"By holding back from criticism of Islam, we give in to the extremists"That was the headline from the South China Morning Post of 22nd January 2015, in the Letters section. It referred to my letter to them, about free speech issues in the light of the Charlie Hedbo massacre, printed word-for-word per my submission:
The usually reliable Frank Ching has joined the ranks of the "but brigade" in his column ("Drawing a line", January 14).
Salman Rushdie recently coined this phrase to describe those who say "I believe in free speech, BUT", followed by a choose-your-own bias, presented as a show of the "tolerance" and "respect" of its author.
When that "but" is done at the point of a gun, it is giving in to intimidation. And if the intimidation is successful, it will only lead to more intimidation. For, make no mistake, if the murderers of the Charlie Hebdo journalists win, if the outcome is Western submission to Islamic blasphemy laws to outlaw any depictions of Mohammed - as sadly seems to be the trend - there will be more intimidation for further submission by the West, for further submission to Islamic laws.
The Organisation of Islamic Cooperation is already pushing the UN to outlaw criticism of Islam.
That, surely, will be the next "red line" not be crossed by Western journalists, implemented by violent intimidation.
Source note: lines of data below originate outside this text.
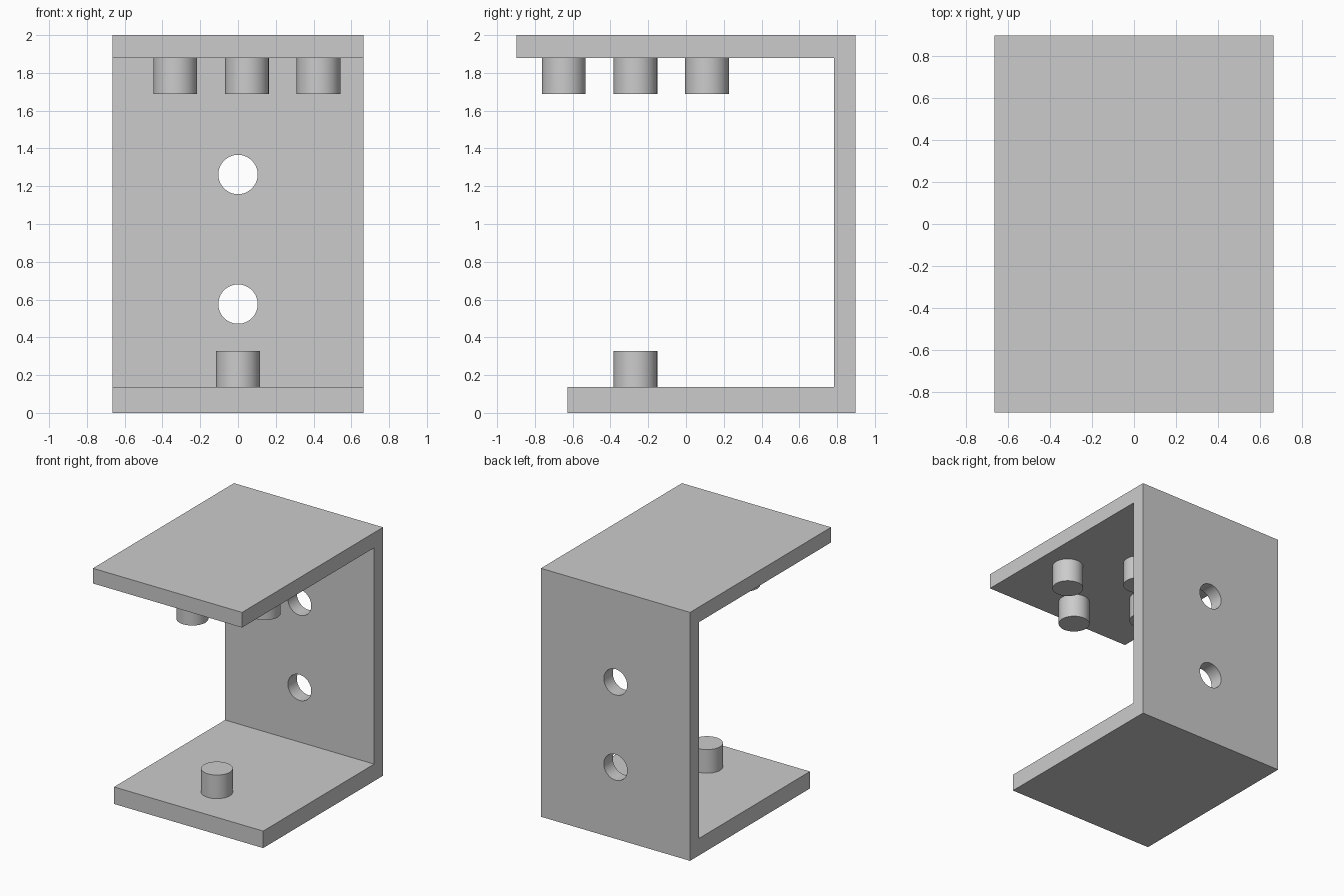
import bpy
import bmesh
import math

if "Cube" in bpy.data.objects:
    bpy.data.objects.remove(bpy.data.objects["Cube"], do_unlink=True)

grey = bpy.data.materials.new("plain grey")
grey.use_nodes = True
colour = (0.6, 0.6, 0.6, 1)
grey.diffuse_color = colour
grey.node_tree.nodes["Principled BSDF"].inputs["Base Color"].default_value = colour

HALF_WIDTH = 0.664
BACK, WALL = 0.897, 0.783
FLOOR, CEILING = 0.137, 1.878


def cylinder(name, radius, depth, location, rotation=(0, 0, 0)):
    bpy.ops.mesh.primitive_cylinder_add(
        vertices=64, radius=radius, depth=depth, location=location, rotation=rotation)
    obj = bpy.context.object
    obj.name = name
    obj.data.materials.append(grey)
    return obj


def peg(name, x, y, bottom, top):
    cylinder(name, 0.116, top - bottom, (x, y, (bottom + top) / 2))
    bpy.ops.object.shade_smooth_by_angle(angle=math.radians(30))


# C-shaped bracket: side profile extruded across the width
profile = [(-BACK, 2), (-BACK, CEILING), (WALL, CEILING), (WALL, FLOOR),
           (-0.628, FLOOR), (-0.628, 0), (BACK, 0), (BACK, 2)]
bm = bmesh.new()
side = bm.faces.new([bm.verts.new((-HALF_WIDTH, y, z)) for y, z in profile])
extruded = bmesh.ops.extrude_face_region(bm, geom=[side])["geom"]
bmesh.ops.translate(bm, vec=(2 * HALF_WIDTH, 0, 0),
                    verts=[v for v in extruded if isinstance(v, bmesh.types.BMVert)])
bmesh.ops.recalc_face_normals(bm, faces=bm.faces)
mesh = bpy.data.meshes.new("bracket")
bm.to_mesh(mesh)
bm.free()
bracket = bpy.data.objects.new("bracket", mesh)
bpy.context.collection.objects.link(bracket)
mesh.materials.append(grey)

# Two round screw holes through the back wall
for label, z in (("lower", 0.576), ("upper", 1.262)):
    cutter = cylinder(label + "_hole_cutter", 0.104, 0.4,
                      (0, (WALL + BACK) / 2, z), (math.pi / 2, 0, 0))
    cutter.hide_render = True
    cutter.hide_viewport = True
    cut = bracket.modifiers.new(label + "_hole", "BOOLEAN")
    cut.operation = "DIFFERENCE"
    cut.solver = "EXACT"
    cut.object = cutter

bpy.ops.object.select_all(action="DESELECT")
bpy.context.view_layer.objects.active = bracket
bracket.select_set(True)
for modifier in list(bracket.modifiers):
    bpy.ops.object.modifier_apply(modifier=modifier.name)
bpy.ops.object.shade_smooth_by_angle(angle=math.radians(30))

# Four pegs in a diamond under the top plate, one peg on the bottom plate
CENTRE_X, CENTRE_Y, SPACING = 0.047, -0.268, 0.379
for label, dx, dy in (("left", 1, 0), ("right", -1, 0), ("front", 0, -1), ("back", 0, 1)):
    peg("top_peg_" + label, CENTRE_X + dx * SPACING, CENTRE_Y + dy * SPACING,
        1.688, CEILING + 0.02)
peg("bottom_peg", 0, CENTRE_Y, FLOOR - 0.02, 0.327)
And if that's successful, it will render us - Frank Ching included - mute in the battle of ideas against murderous jihadist violence.
It was even worse to see Pope Francis come out as a member of the "but brigade", when he said be believed in free speech, but "One cannot provoke, one cannot insult other people's faith, one cannot make fun of faith". But why not? Why should we be able to satirise and excoriate politicians, but leave religion alone? Marx noted that the free criticism of religion is the basis for all our other freedoms (I'm no Marxist, but he had this one right!). [LATER: see this!]
Rushdie says that nobody has the right "not to be offended". Flemming Rose, the man who published the Danish cartoons in 2005, has said, "Satire is a sound civilisation's answer to savagery". These are powerful observations, so much more than the pusillanimous posturing of the "but brigade".
So it's a shame to see that the likes of Ching, joined recently by his colleague Alex Lo ("Price of free speech is sometimes too high", January 17), are so casually trampling on a key victory of the enlightenment in bowing to violent theocrats.
PF, DBLATER, one of many comments:
Hi P - your letter reads 'extremely' well in the SCMP.